The rich are getting richer and the poor are getting poorer. And the art market likes it that way, according to Federal Reserve Bank economist Benjamin Mandel.
Mandel recently spoke with German newspaper Die Ziet about the peculiar beast that is the art economy, existing almost fully removed from the reality most of us experience from day to day. While the ranks of America's poor are stuck at record levels, the prices for famed works of art have skyrocketed, breaking records left and right. From Edvard Munch's $120 million "Scream" to Mark Rothko's $86 million "Orange, Red, Yellow," the price limits of these physical objects has gone so high, tracking them has become a spectacle in itself. (Yes, we did live blog the scream auction.)
How is this possible?
While most economies fluctuate in proportion to the economy at large, the art economy fluctuates parallel to the pockets of the super rich -- aka the 0.1%.According to Mandel, the art market thrives "not when only the poor are getting poorer, it must also be the richest get even richer."

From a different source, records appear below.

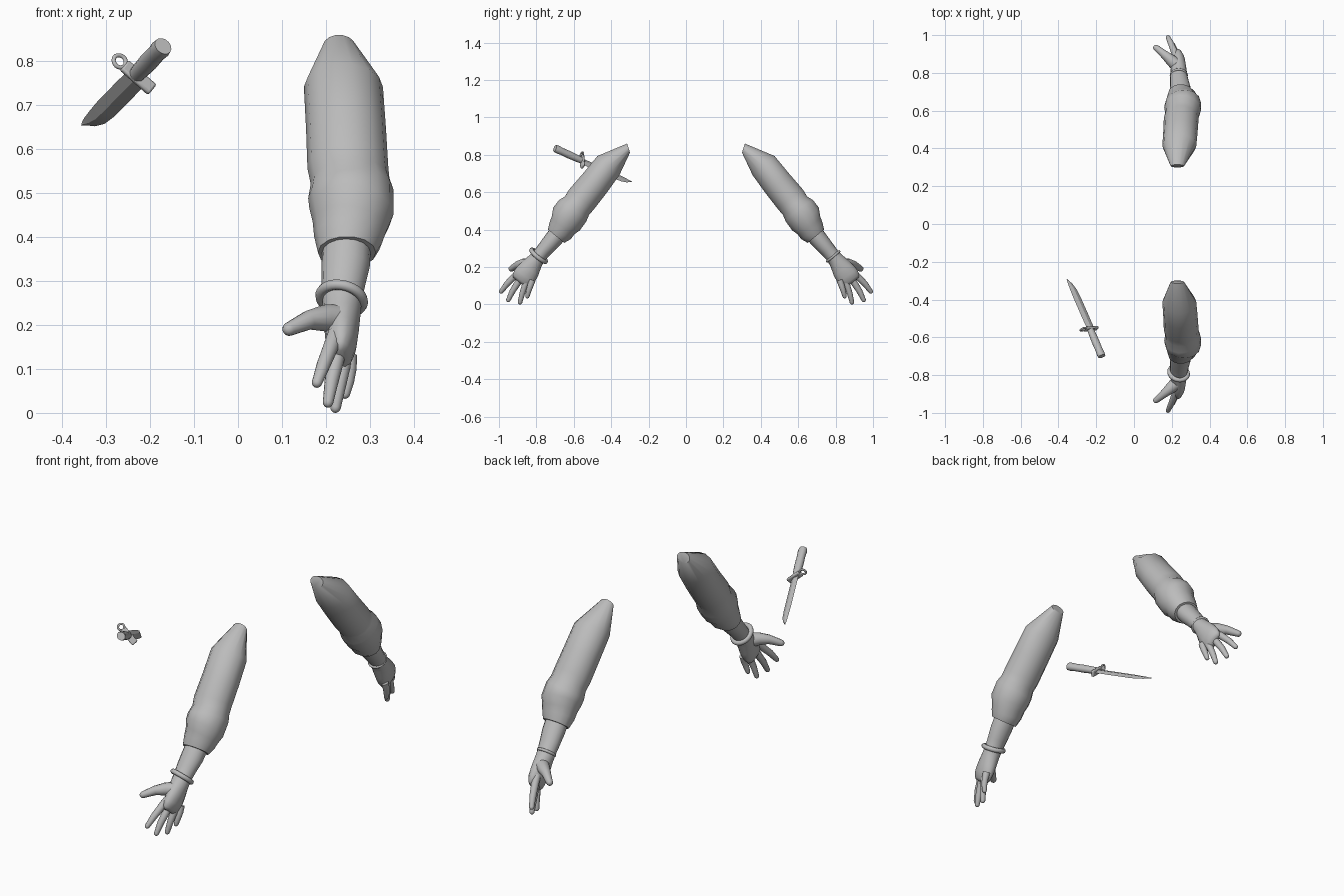
import bpy, bmesh, math
from mathutils import Vector, Matrix

if "Cube" in bpy.data.objects:
    bpy.data.objects.remove(bpy.data.objects["Cube"])

grey = bpy.data.materials.new("plain_grey")
grey.diffuse_color = (0.5, 0.5, 0.5, 1)
grey.use_nodes = True
grey.node_tree.nodes["Principled BSDF"].inputs["Base Color"].default_value = grey.diffuse_color

ARM_DIR = Vector((0, -0.636, -0.772))


def finish(name, bm, angle=40):
    bmesh.ops.recalc_face_normals(bm, faces=bm.faces)
    me = bpy.data.meshes.new(name)
    bm.to_mesh(me)
    bm.free()
    me.materials.append(grey)
    ob = bpy.data.objects.new(name, me)
    bpy.context.collection.objects.link(ob)
    bpy.ops.object.select_all(action='DESELECT')
    ob.select_set(True)
    bpy.context.view_layer.objects.active = ob
    bpy.ops.object.shade_smooth_by_angle(angle=math.radians(angle))
    return ob


def loft(name, rings, sides=12, side=1, ref=(1, 0, 0), tangents=None, mat=None, angle=40, phase=0):
    """Skin elliptical rings (x, y, z, half width, half depth); side=-1 mirrors y."""
    bm = bmesh.new()
    pts = [Vector(r[:3]) for r in rings]
    loops = []
    for i, r in enumerate(rings):
        t = pts[min(i + 1, len(pts) - 1)] - pts[max(i - 1, 0)]
        t = Vector(tangents[i]) if tangents else t
        t.normalize()
        u = Vector(ref)
        u = (u - t * u.dot(t)).normalized()
        v = t.cross(u)
        loop = []
        for k in range(sides):
            a = 2 * math.pi * (k + phase) / sides
            p = pts[i] + u * r[3] * math.cos(a) + v * r[4] * math.sin(a)
            p.y *= side
            loop.append(bm.verts.new(mat @ p if mat else p))
        loops.append(loop)
    for a, b in zip(loops, loops[1:]):
        for k in range(sides):
            j = (k + 1) % sides
            bm.faces.new((a[k], a[j], b[j], b[k]))
    bm.faces.new(loops[0][::-1])
    bm.faces.new(loops[-1])
    return finish(name, bm, angle)


def finger(name, points, radii, side, ref=(1, 0, 0)):
    """Tapered tube with a rounded tip."""
    rings = [(*p, r, r) for p, r in zip(points, radii)]
    tip, r = Vector(points[-1]), radii[-1]
    d = (tip - Vector(points[-2])).normalized()
    for along, scale in ((0.5, 0.87), (0.85, 0.53), (0.98, 0.2)):
        rings.append((*(tip + d * r * along), r * scale, r * scale))
    loft(name, rings, 12, side, ref, angle=60)


def torus(name, major, minor, mat, seg=32, sub=10):
    bm = bmesh.new()
    grid = []
    for i in range(seg):
        a = 2 * math.pi * i / seg
        row = []
        for j in range(sub):
            b = 2 * math.pi * j / sub
            d = major + minor * math.cos(b)
            row.append(bm.verts.new(mat @ Vector((d * math.cos(a), d * math.sin(a), minor * math.sin(b)))))
        grid.append(row)
    for i in range(seg):
        for j in range(sub):
            i2, j2 = (i + 1) % seg, (j + 1) % sub
            bm.faces.new((grid[i][j], grid[i2][j], grid[i2][j2], grid[i][j2]))
    return finish(name, bm, 60)


# sleeve from shoulder stub to gathered elbow cuff
SLEEVE = [
    (0.230, -0.307, 0.836, 0.036, 0.026),
    (0.240, -0.415, 0.742, 0.090, 0.080),
    (0.246, -0.490, 0.645, 0.091, 0.084),
    (0.250, -0.560, 0.560, 0.092, 0.087),
    (0.255, -0.583, 0.528, 0.090, 0.083),
    (0.257, -0.608, 0.498, 0.098, 0.095),
    (0.258, -0.638, 0.458, 0.096, 0.096),
    (0.254, -0.655, 0.425, 0.085, 0.079),
    (0.251, -0.672, 0.395, 0.078, 0.074),
    (0.248, -0.695, 0.365, 0.066, 0.058),
]
SLEEVE_T = [(0, -0.95, -0.3), (0, -0.66, -0.75), ARM_DIR, (0.05, -0.62, -0.78), (0.1, -0.6, -0.78),
            (0.12, -0.6, -0.78), (-0.1, -0.65, -0.75), (-0.15, -0.6, -0.78), (-0.1, -0.62, -0.77), ARM_DIR]
# forearm, wrist and flat palm
FOREARM = [
    (0.248, -0.675, 0.390, 0.055, 0.050),
    (0.245, -0.720, 0.335, 0.055, 0.047),
    (0.240, -0.755, 0.295, 0.050, 0.042),
    (0.237, -0.787, 0.257, 0.045, 0.039),
    (0.236, -0.812, 0.225, 0.043, 0.046),
    (0.236, -0.838, 0.187, 0.039, 0.058),
    (0.235, -0.862, 0.153, 0.035, 0.063),
    (0.233, -0.880, 0.128, 0.026, 0.058),
    (0.232, -0.889, 0.117, 0.014, 0.045),
]
FINGERS = {
    "index_finger": ([(0.222, -0.885, 0.180), (0.212, -0.915, 0.152), (0.195, -0.957, 0.110), (0.180, -0.988, 0.069)],
                     (0.018, 0.018, 0.016, 0.012)),
    "middle_finger": ([(0.230, -0.870, 0.155), (0.225, -0.893, 0.125), (0.213, -0.927, 0.072), (0.205, -0.950, 0.024)],
                      (0.018, 0.018, 0.016, 0.012)),
    "ring_finger": ([(0.242, -0.845, 0.140), (0.239, -0.860, 0.105), (0.230, -0.876, 0.058), (0.222, -0.887, 0.012)],
                    (0.018, 0.017, 0.015, 0.012)),
    "little_finger": ([(0.253, -0.822, 0.130), (0.254, -0.832, 0.100), (0.250, -0.842, 0.070), (0.244, -0.848, 0.043)],
                      (0.018, 0.016, 0.014, 0.011)),
}
THUMB = ([(0.232, -0.835, 0.212), (0.195, -0.868, 0.216), (0.160, -0.898, 0.211), (0.117, -0.933, 0.191)],
         (0.036, 0.030, 0.022, 0.016))

# two mirrored arms
for label, side in (("front", 1), ("back", -1)):
    loft(label + "_sleeve", SLEEVE, 14, side, tangents=SLEEVE_T, angle=50)
    loft(label + "_forearm", FOREARM, 16, side, angle=60)
    for name, (points, radii) in FINGERS.items():
        finger(f"{label}_{name}", points, radii, side)
    finger(label + "_thumb", *THUMB, side, ref=(0, 0, 1))

# bracelet on the front wrist, slim glove hem on the back wrist
normal = Vector((-0.19, -0.636, -0.772))
torus("bracelet", 0.049, 0.012,
      Matrix.Translation((0.236, -0.788, 0.260)) @ normal.to_track_quat('Z', 'Y').to_matrix().to_4x4())
normal = Vector((0, 0.636, -0.772))
torus("glove_hem", 0.041, 0.007,
      Matrix.Translation((0.237, 0.787, 0.257)) @ normal.to_track_quat('Z', 'Y').to_matrix().to_4x4())

# knife frame: x across the blade, y through its thickness, z toward the tip
a = Vector((-0.185, 0.405, -0.175)).normalized()
w = Vector((-0.776, 0, 0.63))
w = (w - a * w.dot(a)).normalized()
t = a.cross(w)
KNIFE = Matrix.Translation((-0.237, -0.555, 0.772)) @ Matrix((w, t, a)).transposed().to_4x4()

# blade with diamond section: (distance from guard, lower edge, upper edge)
edges = [(0, -0.036, 0.014), (0.07, -0.038, 0.014), (0.20, -0.040, 0.011), (0.245, -0.037, 0.008),
         (0.280, -0.026, 0.005), (0.300, -0.012, 0.002), (0.311, -0.004, -0.001)]
loft("blade", [((lo + hi) / 2, 0, s, (hi - lo) / 2, 0.006 if s < 0.25 else 0.003) for s, lo, hi in edges],
     4, mat=KNIFE, tangents=[(0, 0, 1)] * len(edges), angle=20)

# handle
grip = [(0, 0.017), (-0.03, 0.019), (-0.08, 0.021), (-0.13, 0.020), (-0.155, 0.022), (-0.172, 0.020)]
loft("handle", [(-0.006 * (1 + s / 0.172), 0, s, r * 1.05, r * 0.92) for s, r in grip], 14, mat=KNIFE)

# guard bar with a ring at its upper end
bm = bmesh.new()
bmesh.ops.create_cube(bm, size=1)
bmesh.ops.transform(bm, verts=bm.verts,
                    matrix=KNIFE @ Matrix.Translation((-0.013, 0, 0)) @ Matrix.Diagonal((0.086, 0.032, 0.015, 1)))
guard = finish("guard", bm)
bevel = guard.modifiers.new("rounding", 'BEVEL')
bevel.width = 0.005
bevel.segments = 2
torus("guard_ring", 0.015, 0.005, KNIFE @ Matrix.Translation((0.043, 0, 0)), 20, 8)
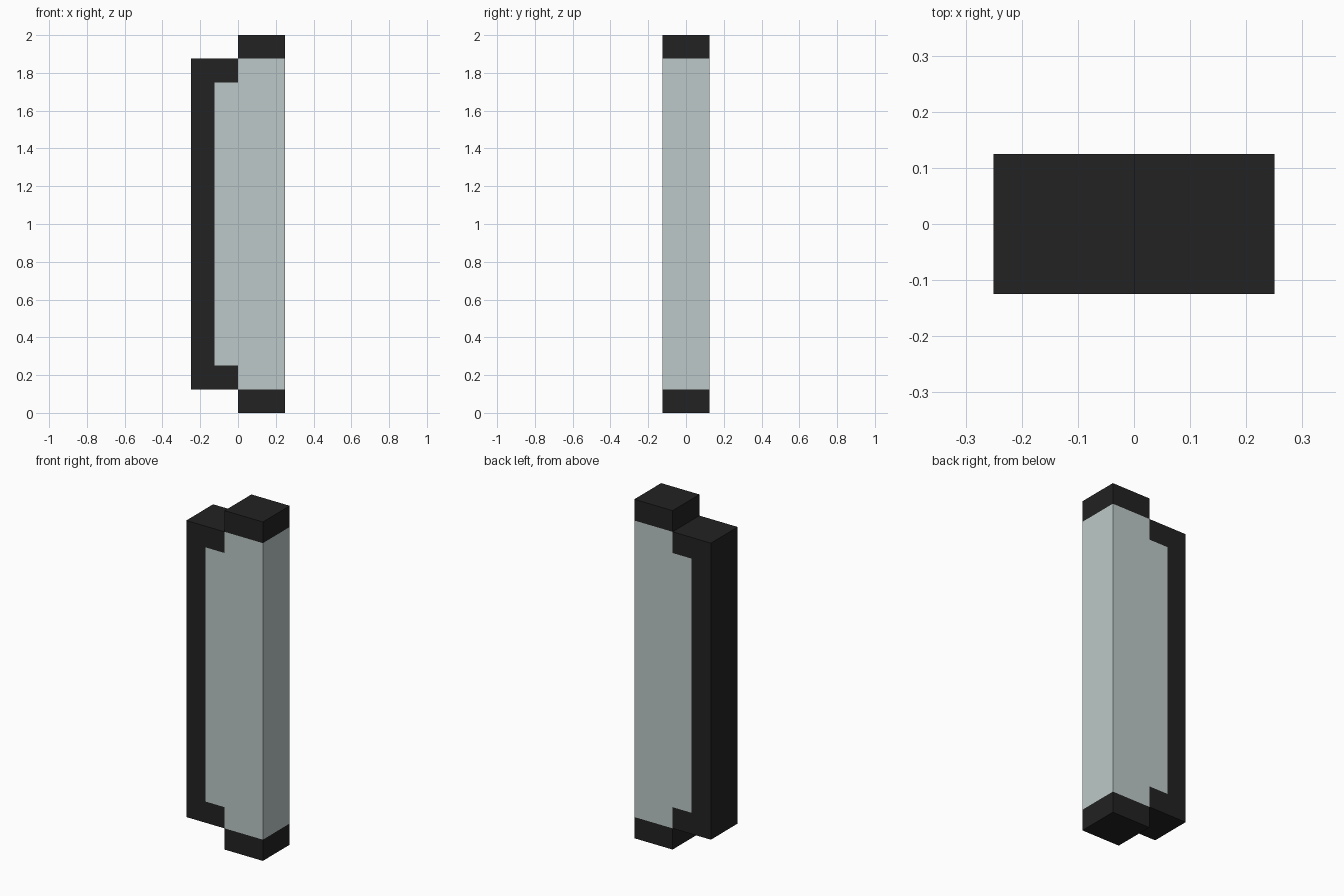
import bpy, bmesh
from mathutils import Vector

if "Cube" in bpy.data.objects:
    bpy.data.objects.remove(bpy.data.objects["Cube"])


def material(name, rgb):
    m = bpy.data.materials.new(name)
    m.diffuse_color = (*rgb, 1)
    m.use_nodes = True
    m.node_tree.nodes["Principled BSDF"].inputs["Base Color"].default_value = m.diffuse_color
    return m


DARK = material("dark frame", (0.016, 0.016, 0.016))
PALE = material("pale panel", (0.509, 0.584, 0.578))


def panel_box(name, lo, hi, cuts, is_pale):
    """Box cut along planes (axis, position); faces are coloured by a rule."""
    lo, hi = Vector(lo), Vector(hi)
    bm = bmesh.new()
    bmesh.ops.create_cube(bm, size=1)
    for v in bm.verts:
        v.co = (lo + hi) / 2 + v.co * (hi - lo)
    for axis, pos in cuts:
        point, normal = Vector(), Vector()
        point[axis], normal[axis] = pos, 1
        bmesh.ops.bisect_plane(bm, geom=bm.verts[:] + bm.edges[:] + bm.faces[:],
                               plane_co=point, plane_no=normal)
    bm.normal_update()
    for f in bm.faces:
        f.material_index = int(is_pale(f.calc_center_median(), f.normal))
    mesh = bpy.data.meshes.new(name)
    bm.to_mesh(mesh)
    bm.free()
    mesh.materials.append(DARK)
    mesh.materials.append(PALE)
    obj = bpy.data.objects.new(name, mesh)
    bpy.context.collection.objects.link(obj)


# tall post: pale between dark end caps
panel_box("tall_post", (0, -0.125, 0), (0.25, 0.125, 2),
          [(2, 0.125), (2, 1.875)],
          lambda c, n: 0.125 < c.z < 1.875)

# shorter side post: dark frame with a pale panel on front and back
panel_box("side_frame", (-0.25, -0.125, 0.125), (0, 0.125, 1.875),
          [(0, -0.125), (2, 0.25), (2, 1.75)],
          lambda c, n: abs(n.y) > 0.5 and c.x > -0.125 and 0.25 < c.z < 1.75)
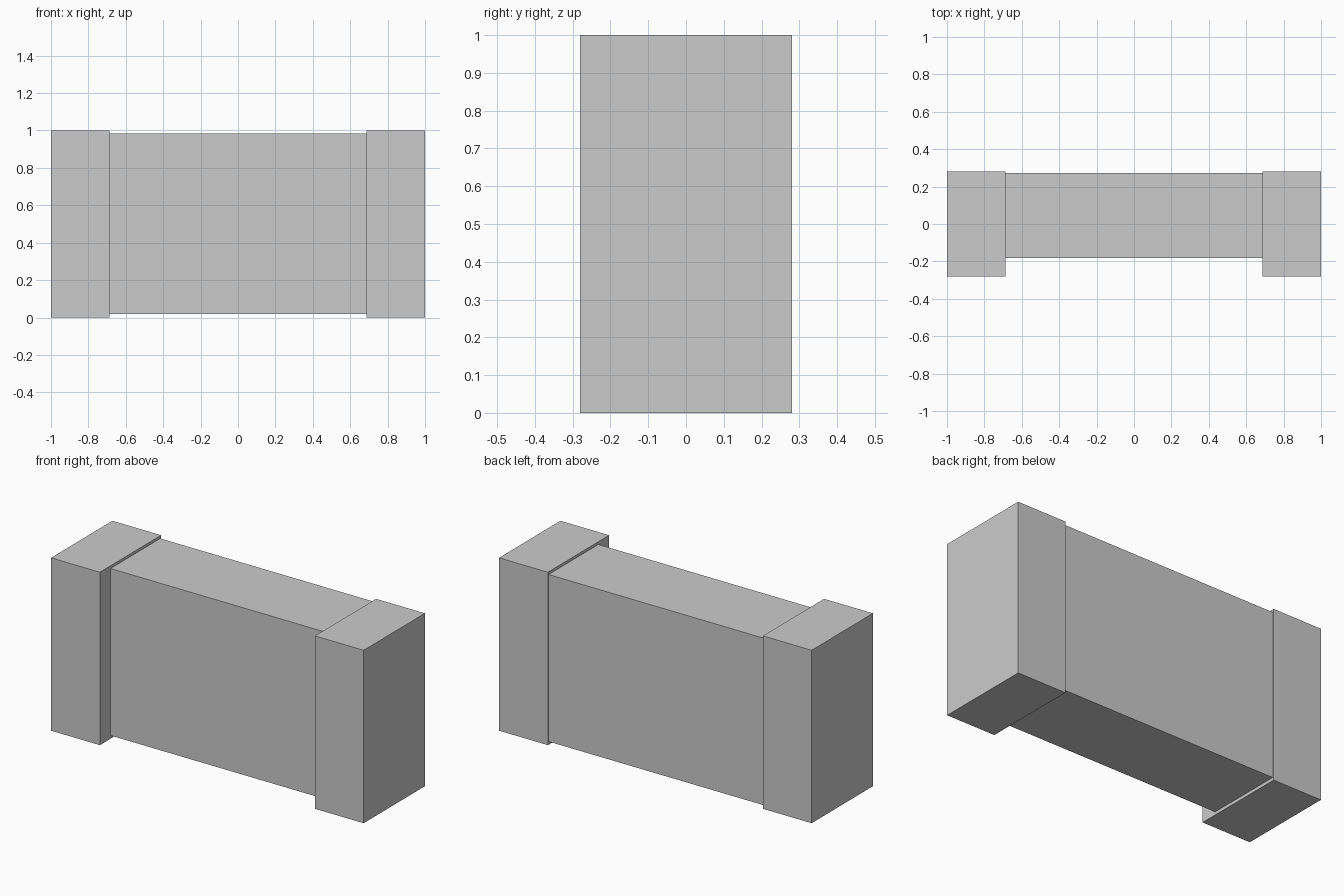
import bpy

if "Cube" in bpy.data.objects:
    bpy.data.objects.remove(bpy.data.objects["Cube"])


def box(name, lo, hi):
    """Axis-aligned box between two corners."""
    centre = [(a + b) / 2 for a, b in zip(lo, hi)]
    bpy.ops.mesh.primitive_cube_add(size=1, location=centre)
    obj = bpy.context.object
    obj.name = name
    obj.scale = [b - a for a, b in zip(lo, hi)]
    bpy.ops.object.transform_apply(location=False, rotation=False, scale=True)
    return obj


INNER = 0.688  # x where the end blocks meet the centre panel
DEPTH = 0.28   # half depth of the end blocks

# End blocks
for side, x0, x1 in (("left", -1, -INNER), ("right", INNER, 1)):
    box(side + "_end_block", (x0, -DEPTH, 0), (x1, DEPTH, 1))

# Centre panel, set back at the front and slightly inset elsewhere
box("centre_panel", (-INNER, -0.182, 0.018), (INNER, 0.273, 0.984))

Since the majority of society's wealth rests in the hands of the upper ranks, the same goes for art. Extremely expensive paintings are among the few seen as a safe investment, with little money pouring into art at middle or lower price points. It could be a matter of purchasing "perceived quality", ensuring a good investment or simply being a showoff, but art consumption at this level has a lot to do with economic safety and little to do with that naive notion of loving art.

-The Huffington Post